For social historian and critic Paul Fussell, the most enduring moments of truth came as a 20-year-old platoon leader in France during World War II. German shrapnel tore up his back and thigh. The blood and guts of fellow soldiers were spewed on him. His staff sergeant died in his arms. He realized there was nothing romantic about war, only mud, cold, death, outrage and fear.
“The war,” Fussell told The Washington Post decades later, “is behind everything I do,” beginning with his book “The Great War and Modern Memory,” a classic 1975 critique of art and literature after World War I that showed how that conflict forever changed Western society and culture.
“Every war is ironic because every war is worse than expected,” Fussell wrote. “Every war constitutes an irony of situation because its means are so melodramatically disproportionate to its presumed ends.”
“The Great War and Modern Memory,” which won the National Book Award and the National Book Critics Circle Award, turned Fussell, a little-known expert on 18th century English literature, into an intellectual celebrity.
Fussell, 88, who died of natural causes Wednesday in Medford, Ore., “was a serviceman to the world in terms of understanding the horrors of war,” said his stepson, Cole Behringer.
Several of Fussell’s books dealt with war, including “Thank God for the Atom Bomb and Other Essays” (1988), “The Boys’ Crusade: The American Infantry in Northwestern Europe, 1944-1945” (2003), and his memoir, “Doing Battle: The Making of a Skeptic” (1996).
He also was an aggressively opinionated interpreter of societal maladies. In “Class: A Guide Through the American Status System” (1983), he expounded on class distinctions, which he viewed as essentially a matter of taste manifested in one’s choice of cars, houses, athletic obsessions and clothes.
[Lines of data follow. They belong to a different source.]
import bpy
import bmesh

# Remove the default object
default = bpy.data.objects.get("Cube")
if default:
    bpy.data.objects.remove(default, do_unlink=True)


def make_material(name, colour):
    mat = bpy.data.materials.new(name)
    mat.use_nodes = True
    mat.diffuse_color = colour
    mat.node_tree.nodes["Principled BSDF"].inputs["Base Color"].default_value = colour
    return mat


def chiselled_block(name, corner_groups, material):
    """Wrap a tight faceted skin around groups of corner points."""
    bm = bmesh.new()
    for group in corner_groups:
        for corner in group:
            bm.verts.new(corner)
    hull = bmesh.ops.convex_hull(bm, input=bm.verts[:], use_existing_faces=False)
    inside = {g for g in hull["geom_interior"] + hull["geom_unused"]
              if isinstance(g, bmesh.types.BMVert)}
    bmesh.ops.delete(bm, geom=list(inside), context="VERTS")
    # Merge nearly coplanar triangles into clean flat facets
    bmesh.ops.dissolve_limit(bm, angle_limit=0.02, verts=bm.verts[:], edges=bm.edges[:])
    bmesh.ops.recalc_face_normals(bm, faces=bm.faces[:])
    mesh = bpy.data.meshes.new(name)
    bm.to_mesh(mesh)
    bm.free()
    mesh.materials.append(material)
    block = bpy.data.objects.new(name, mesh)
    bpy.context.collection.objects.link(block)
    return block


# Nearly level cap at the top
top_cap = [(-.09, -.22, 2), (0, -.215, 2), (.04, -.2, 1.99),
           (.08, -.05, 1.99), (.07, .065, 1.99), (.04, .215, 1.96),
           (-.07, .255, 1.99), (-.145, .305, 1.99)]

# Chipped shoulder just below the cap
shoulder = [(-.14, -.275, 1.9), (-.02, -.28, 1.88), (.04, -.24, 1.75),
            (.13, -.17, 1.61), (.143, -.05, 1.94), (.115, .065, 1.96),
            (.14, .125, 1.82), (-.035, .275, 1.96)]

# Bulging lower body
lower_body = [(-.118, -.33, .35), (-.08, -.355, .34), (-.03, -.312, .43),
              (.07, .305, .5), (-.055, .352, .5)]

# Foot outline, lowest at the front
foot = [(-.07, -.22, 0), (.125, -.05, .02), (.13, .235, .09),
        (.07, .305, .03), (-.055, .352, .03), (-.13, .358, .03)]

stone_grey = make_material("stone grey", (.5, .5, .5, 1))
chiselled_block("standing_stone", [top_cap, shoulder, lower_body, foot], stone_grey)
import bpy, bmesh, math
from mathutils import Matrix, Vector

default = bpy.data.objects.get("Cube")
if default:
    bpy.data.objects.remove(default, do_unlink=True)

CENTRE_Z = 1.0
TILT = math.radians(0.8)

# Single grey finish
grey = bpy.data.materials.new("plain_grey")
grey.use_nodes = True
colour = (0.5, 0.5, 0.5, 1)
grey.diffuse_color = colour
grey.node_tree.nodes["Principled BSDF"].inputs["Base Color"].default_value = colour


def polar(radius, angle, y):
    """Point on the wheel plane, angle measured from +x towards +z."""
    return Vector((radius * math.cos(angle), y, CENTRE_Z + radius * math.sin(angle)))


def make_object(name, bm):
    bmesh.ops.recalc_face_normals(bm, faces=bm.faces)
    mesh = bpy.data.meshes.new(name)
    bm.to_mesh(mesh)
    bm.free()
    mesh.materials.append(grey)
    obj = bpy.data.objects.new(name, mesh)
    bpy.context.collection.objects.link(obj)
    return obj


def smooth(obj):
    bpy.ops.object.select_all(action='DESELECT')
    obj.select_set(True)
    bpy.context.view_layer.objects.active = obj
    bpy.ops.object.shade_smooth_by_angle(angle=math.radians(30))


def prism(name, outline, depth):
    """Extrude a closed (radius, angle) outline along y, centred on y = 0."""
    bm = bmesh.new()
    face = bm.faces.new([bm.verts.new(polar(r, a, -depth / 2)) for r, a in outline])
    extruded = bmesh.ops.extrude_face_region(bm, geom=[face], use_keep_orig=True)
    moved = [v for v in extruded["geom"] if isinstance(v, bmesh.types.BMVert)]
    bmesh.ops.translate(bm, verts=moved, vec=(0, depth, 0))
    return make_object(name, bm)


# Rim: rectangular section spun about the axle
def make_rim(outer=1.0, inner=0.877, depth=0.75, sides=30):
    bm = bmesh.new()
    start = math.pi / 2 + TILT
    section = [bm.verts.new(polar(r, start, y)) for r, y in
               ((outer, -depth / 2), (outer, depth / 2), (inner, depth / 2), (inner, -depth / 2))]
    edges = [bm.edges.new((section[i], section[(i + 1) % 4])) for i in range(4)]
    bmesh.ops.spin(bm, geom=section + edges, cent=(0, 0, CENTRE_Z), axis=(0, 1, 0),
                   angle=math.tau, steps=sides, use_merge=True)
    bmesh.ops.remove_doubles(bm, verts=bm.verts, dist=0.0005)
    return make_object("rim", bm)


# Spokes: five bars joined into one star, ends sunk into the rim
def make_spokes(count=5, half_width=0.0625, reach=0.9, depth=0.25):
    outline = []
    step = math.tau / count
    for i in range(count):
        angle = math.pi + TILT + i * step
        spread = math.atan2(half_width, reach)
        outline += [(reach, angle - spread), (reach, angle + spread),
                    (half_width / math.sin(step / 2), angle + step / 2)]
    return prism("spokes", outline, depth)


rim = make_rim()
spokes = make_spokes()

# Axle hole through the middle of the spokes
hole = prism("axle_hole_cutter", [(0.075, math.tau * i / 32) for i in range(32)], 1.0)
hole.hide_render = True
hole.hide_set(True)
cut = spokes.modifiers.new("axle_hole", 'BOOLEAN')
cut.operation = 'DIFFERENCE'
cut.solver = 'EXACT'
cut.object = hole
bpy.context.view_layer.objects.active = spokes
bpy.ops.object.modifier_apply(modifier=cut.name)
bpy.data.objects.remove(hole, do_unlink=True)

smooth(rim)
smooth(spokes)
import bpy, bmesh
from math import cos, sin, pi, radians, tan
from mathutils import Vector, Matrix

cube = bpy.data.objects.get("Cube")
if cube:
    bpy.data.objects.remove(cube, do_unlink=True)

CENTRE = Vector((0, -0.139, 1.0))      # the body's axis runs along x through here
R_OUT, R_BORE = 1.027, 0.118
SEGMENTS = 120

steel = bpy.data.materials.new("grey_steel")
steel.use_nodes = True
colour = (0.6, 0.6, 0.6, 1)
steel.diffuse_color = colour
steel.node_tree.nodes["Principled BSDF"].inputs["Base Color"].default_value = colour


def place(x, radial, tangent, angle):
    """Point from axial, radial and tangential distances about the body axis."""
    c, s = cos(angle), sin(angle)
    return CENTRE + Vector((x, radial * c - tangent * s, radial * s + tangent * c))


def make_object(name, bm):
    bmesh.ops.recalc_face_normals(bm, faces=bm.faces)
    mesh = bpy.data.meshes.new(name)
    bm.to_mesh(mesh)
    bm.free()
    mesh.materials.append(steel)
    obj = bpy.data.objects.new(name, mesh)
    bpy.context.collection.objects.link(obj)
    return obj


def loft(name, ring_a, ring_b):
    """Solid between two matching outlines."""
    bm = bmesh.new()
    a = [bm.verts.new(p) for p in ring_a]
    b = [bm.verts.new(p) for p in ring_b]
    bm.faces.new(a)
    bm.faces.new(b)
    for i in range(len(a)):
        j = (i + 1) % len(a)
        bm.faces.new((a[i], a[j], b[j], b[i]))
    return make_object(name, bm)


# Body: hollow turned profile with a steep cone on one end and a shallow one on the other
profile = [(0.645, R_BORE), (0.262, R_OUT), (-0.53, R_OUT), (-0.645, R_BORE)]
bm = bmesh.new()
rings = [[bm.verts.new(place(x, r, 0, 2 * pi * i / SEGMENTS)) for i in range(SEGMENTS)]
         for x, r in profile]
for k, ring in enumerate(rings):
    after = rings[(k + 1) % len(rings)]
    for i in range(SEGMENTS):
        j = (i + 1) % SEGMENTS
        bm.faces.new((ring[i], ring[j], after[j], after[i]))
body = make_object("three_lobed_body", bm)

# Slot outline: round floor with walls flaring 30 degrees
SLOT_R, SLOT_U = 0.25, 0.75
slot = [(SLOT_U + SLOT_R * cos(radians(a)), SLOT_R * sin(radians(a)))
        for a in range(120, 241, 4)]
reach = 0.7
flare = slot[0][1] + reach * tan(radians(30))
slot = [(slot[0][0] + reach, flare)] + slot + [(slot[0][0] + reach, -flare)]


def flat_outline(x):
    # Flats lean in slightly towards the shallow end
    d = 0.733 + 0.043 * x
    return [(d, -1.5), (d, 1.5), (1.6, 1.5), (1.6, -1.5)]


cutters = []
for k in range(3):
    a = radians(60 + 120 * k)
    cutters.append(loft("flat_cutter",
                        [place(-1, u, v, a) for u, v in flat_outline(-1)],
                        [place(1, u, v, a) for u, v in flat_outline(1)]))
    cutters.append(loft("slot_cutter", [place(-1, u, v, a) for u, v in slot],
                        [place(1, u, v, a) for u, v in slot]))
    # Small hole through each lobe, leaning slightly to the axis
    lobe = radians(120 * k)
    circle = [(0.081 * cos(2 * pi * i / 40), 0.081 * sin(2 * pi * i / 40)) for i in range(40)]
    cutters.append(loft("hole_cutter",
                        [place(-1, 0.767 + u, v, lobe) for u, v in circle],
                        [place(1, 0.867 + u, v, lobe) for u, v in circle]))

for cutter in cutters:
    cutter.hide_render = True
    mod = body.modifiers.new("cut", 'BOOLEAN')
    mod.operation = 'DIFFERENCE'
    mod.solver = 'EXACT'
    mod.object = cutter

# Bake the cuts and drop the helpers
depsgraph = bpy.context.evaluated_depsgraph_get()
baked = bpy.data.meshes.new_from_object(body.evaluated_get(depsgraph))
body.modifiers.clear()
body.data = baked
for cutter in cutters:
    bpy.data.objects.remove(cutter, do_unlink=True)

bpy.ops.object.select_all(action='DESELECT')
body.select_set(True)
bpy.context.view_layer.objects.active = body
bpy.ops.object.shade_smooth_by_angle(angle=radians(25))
In his analysis, owning a Mercedes-Benz is a sign of upper-middle-class pretension, while a threadbare Oriental rug authenticates a higher status.
Some critics, including Alison Lurie in The New York Times, found the book witty; on the 25th anniversary of its publication in 2008, Sandra Tsing Loh wrote admiringly in the Atlantic of “this snide, martini-dry American classic.” But other critics were harsh, including James Fallows in the Washington Monthly, who called it “one long, mean-spirited sneer.”
In “BAD, or: The Dumbing of America” (1991), Fussell was unremittingly sarcastic, listing alphabetically many aspects of modern life that he found crass. “Bad,” he wrote, “is something like dog-do on the sidewalk, or a failing grade, or a case of scarlet fever — something no one ever said was good. BAD is different. It is something phony, clumsy, witless, untalented, vacant, or boring that many Americans can be persuaded is genuine, graceful, bright or fascinating.”
The son of a corporate lawyer, he was born Paul Fussell Jr. in Pasadena, Calif., on March 22, 1924. After completing his military service — which earned him a Bronze Star and two Purple Hearts — he graduated from Pomona College in 1947 and moved to the East Coast “as a rebuke to California” and the stultifying upper-middle-class milieu he grew up in. He went on to Harvard, where he earned a master’s and a doctorate in English, and an academic career teaching at Connecticut College, Rutgers and the University of Pennsylvania.
He wrote conventional academic books — on poetry, Walt Whitman and Samuel Johnson — before creating what he later termed his “accidental masterpiece,” the study of World War I’s cultural impact.
“The Great War and Modern Memory” sought to demythologize combat by calling attention to such inconvenient truths as tactical errors, deserters and the smell of rotting corpses. He relied in particular on the accounts of “true testifiers” such as poet Robert Graves, who was severely wounded at the bloody Battle of the Somme.
“I think people who haven’t been through it are unfit to write military history because what happens in close combat is absolutely unknowable,” he told the London Guardian in 2004. “The temptation to run away, especially if you’re a leader of troops, almost never gets a look. … It’s a struggle about manhood as well as a struggle to keep from being hit from flying metal.”
Both a commercial and critical success, “The Great War” made “profound and far-reaching” claims for the meaning of war that “set the agenda for most of the criticism that has followed him,” Vincent B. Sherry wrote in “The Cambridge Companion to the Literature of the First World War.”
Fussell’s first marriage, to writer Betty Fussell, ended in divorce. (She wrote disparagingly of him in “My Kitchen Wars,” a 1999 memoir.) He is survived by his second wife, Harriette Behringer, whom he married in 1987; two children from his first marriage, Sam and Rosalind Fussell; four stepchildren, Cole, Rocklin, Marcy and Liese Behringer; a sister, Florence Fussell-Lind; 10 step-grandchildren; and six step-great-grandchildren.
©2012 the Los Angeles Times